TO DO - Include in the reply only the lines from the start of the data below through the line containing "mat = bpy.data.materials.new(name)", reproduced exactly and with no pictures.
[Start of section]
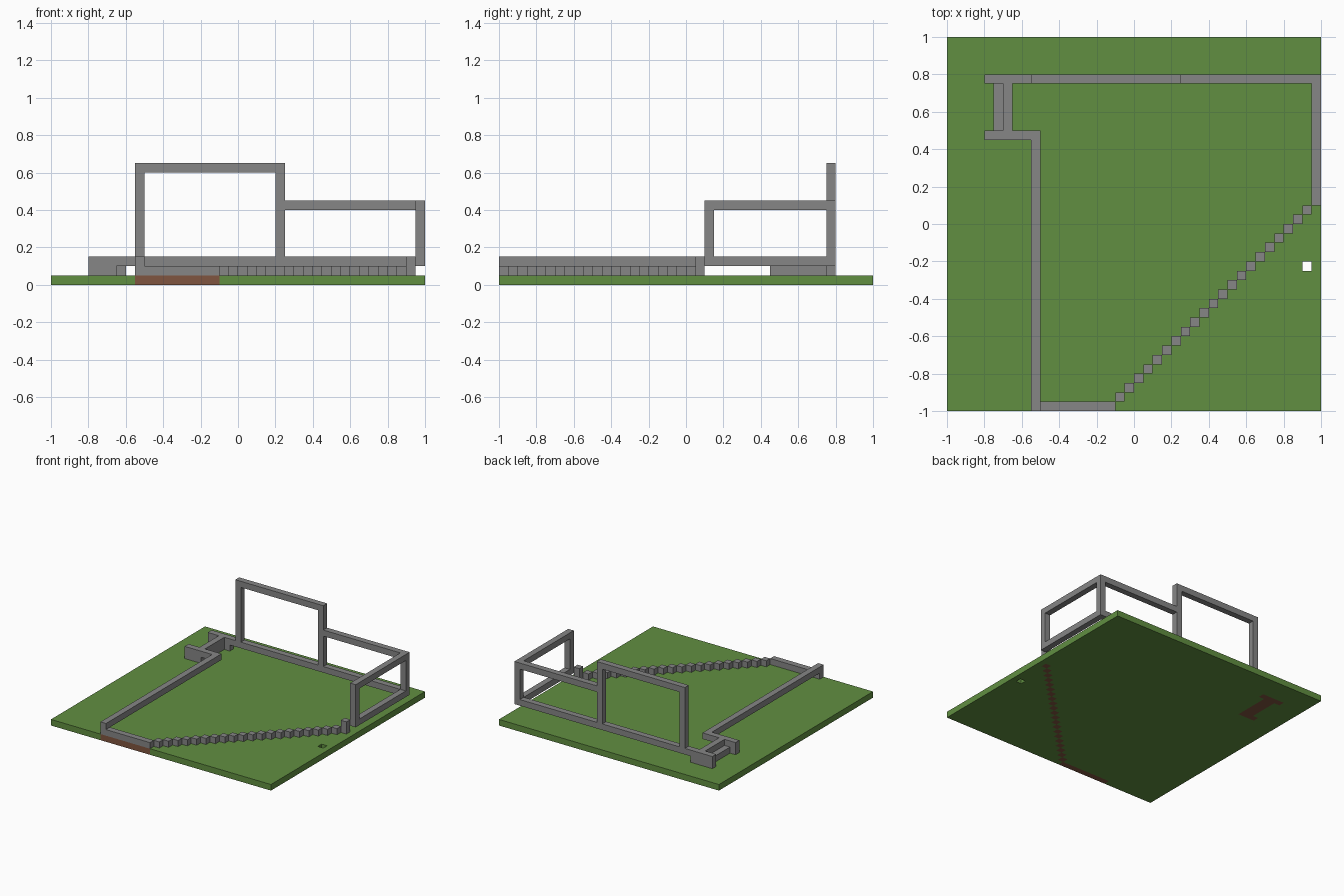
import bpy
import bmesh
from mathutils import Matrix, Vector

UNIT = 0.05      # one cell; all sizes below are in cells
HALF = 20
footprints = []  # ground areas covered by blocks

cube = bpy.data.objects.get("Cube")
if cube:
    bpy.data.objects.remove(cube)


def material(name, color):
    mat = bpy.data.materials.new(name)
    mat.use_nodes = True
    mat.diffuse_color = (*color, 1)
    for node in mat.node_tree.nodes:
        if node.type == 'BSDF_PRINCIPLED':
            node.inputs["Base Color"].default_value = (*color, 1)
    return mat


grass = material("grass_green", (0.12, 0.275, 0.053))
soil = material("soil_brown", (0.216, 0.091, 0.05))
stone = material("stone_grey", (0.24, 0.24, 0.24))


def finish(name, bm, mats):
    mesh = bpy.data.meshes.new(name)
    bm.to_mesh(mesh)
    bm.free()
    for mat in mats:
        mesh.materials.append(mat)
    obj = bpy.data.objects.new(name, mesh)
    bpy.context.collection.objects.link(obj)
    return obj


def blocks(name, *boxes):
    """One stone object from boxes given as (x range, y range, z range)."""
    bm = bmesh.new()
    for xs, ys, zs in boxes:
        low = Vector((xs[0], ys[0], zs[0])) * UNIT
        high = Vector((xs[1], ys[1], zs[1])) * UNIT
        place = Matrix.Translation((low + high) / 2) @ Matrix.Diagonal((*(high - low), 1))
        bmesh.ops.create_cube(bm, size=1, matrix=place)
        if zs[0] == 1:
            footprints.append((xs, ys))
    return finish(name, bm, [stone])


# Low walls around the plot
BACK = (15, 16)
EAST = (19, 20)
BASE = (2, 3)
blocks("front_wall", ((-10, -2), (-20, -19), (1, 2)))
blocks("corner_block", ((-11, -10), (-20, -19), (1, 3)))
blocks("left_wall", ((-11, -10), (-19, 10), BASE))
blocks("back_wall", ((-13, 20), BACK, BASE))
blocks("right_wall", (EAST, (2, 15), BASE))

# Diagonal wall stepping cell by cell, ending in a taller post
blocks("diagonal_wall", *[((i - 2, i - 1), (i - 19, i - 18), (1, 2)) for i in range(20)])
blocks("diagonal_end_post", ((18, 19), (1, 2), (1, 3)))

# Entrance steps with a side wall at each end
blocks("entrance_side_front", ((-16, -13), (9, 10), (1, 3)), ((-13, -11), (9, 10), BASE))
blocks("entrance_side_back", ((-16, -13), BACK, (1, 3)), ((-13, -12), BACK, (1, 2)))
blocks("entrance_step_low", ((-15, -14), (10, 15), (1, 2)))
blocks("entrance_step_high", ((-14, -13), (10, 15), (1, 3)))

# Tall back frame
for side, x in (("left", -11), ("right", 4)):
    blocks("tall_post_" + side, ((x, x + 1), BACK, (3, 13)))
blocks("tall_top_beam", ((-10, 4), BACK, (12, 13)))

# Low frames wrapping the back corner
blocks("corner_post", (EAST, BACK, (3, 9)))
blocks("right_front_post", (EAST, (2, 3), (3, 9)))
blocks("back_top_beam", ((5, 19), BACK, (8, 9)))
blocks("right_top_beam", (EAST, (3, 15), (8, 9)))

# Ground slab with a small square hole; soil wherever a block stands on it
bm = bmesh.new()
bmesh.ops.create_grid(bm, x_segments=2 * HALF, y_segments=2 * HALF, size=HALF * UNIT)
hole = []
for face in bm.faces:
    x, y, _ = face.calc_center_median() / UNIT
    if 18 < x < 19 and -5 < y < -4:
        hole.append(face)
    face.material_index = int(any(a < x < b and c < y < d for (a, b), (c, d) in footprints))
bmesh.ops.delete(bm, geom=hole, context='FACES')
ground = finish("ground", bm, [grass, soil])
slab = ground.modifiers.new("thickness", 'SOLIDIFY')
slab.thickness = UNIT
slab.offset = 1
[End of section]
RESULT FOR THIS EXERCISE -
import bpy
import bmesh
from mathutils import Matrix, Vector

UNIT = 0.05      # one cell; all sizes below are in cells
HALF = 20
footprints = []  # ground areas covered by blocks

cube = bpy.data.objects.get("Cube")
if cube:
    bpy.data.objects.remove(cube)


def material(name, color):
    mat = bpy.data.materials.new(name)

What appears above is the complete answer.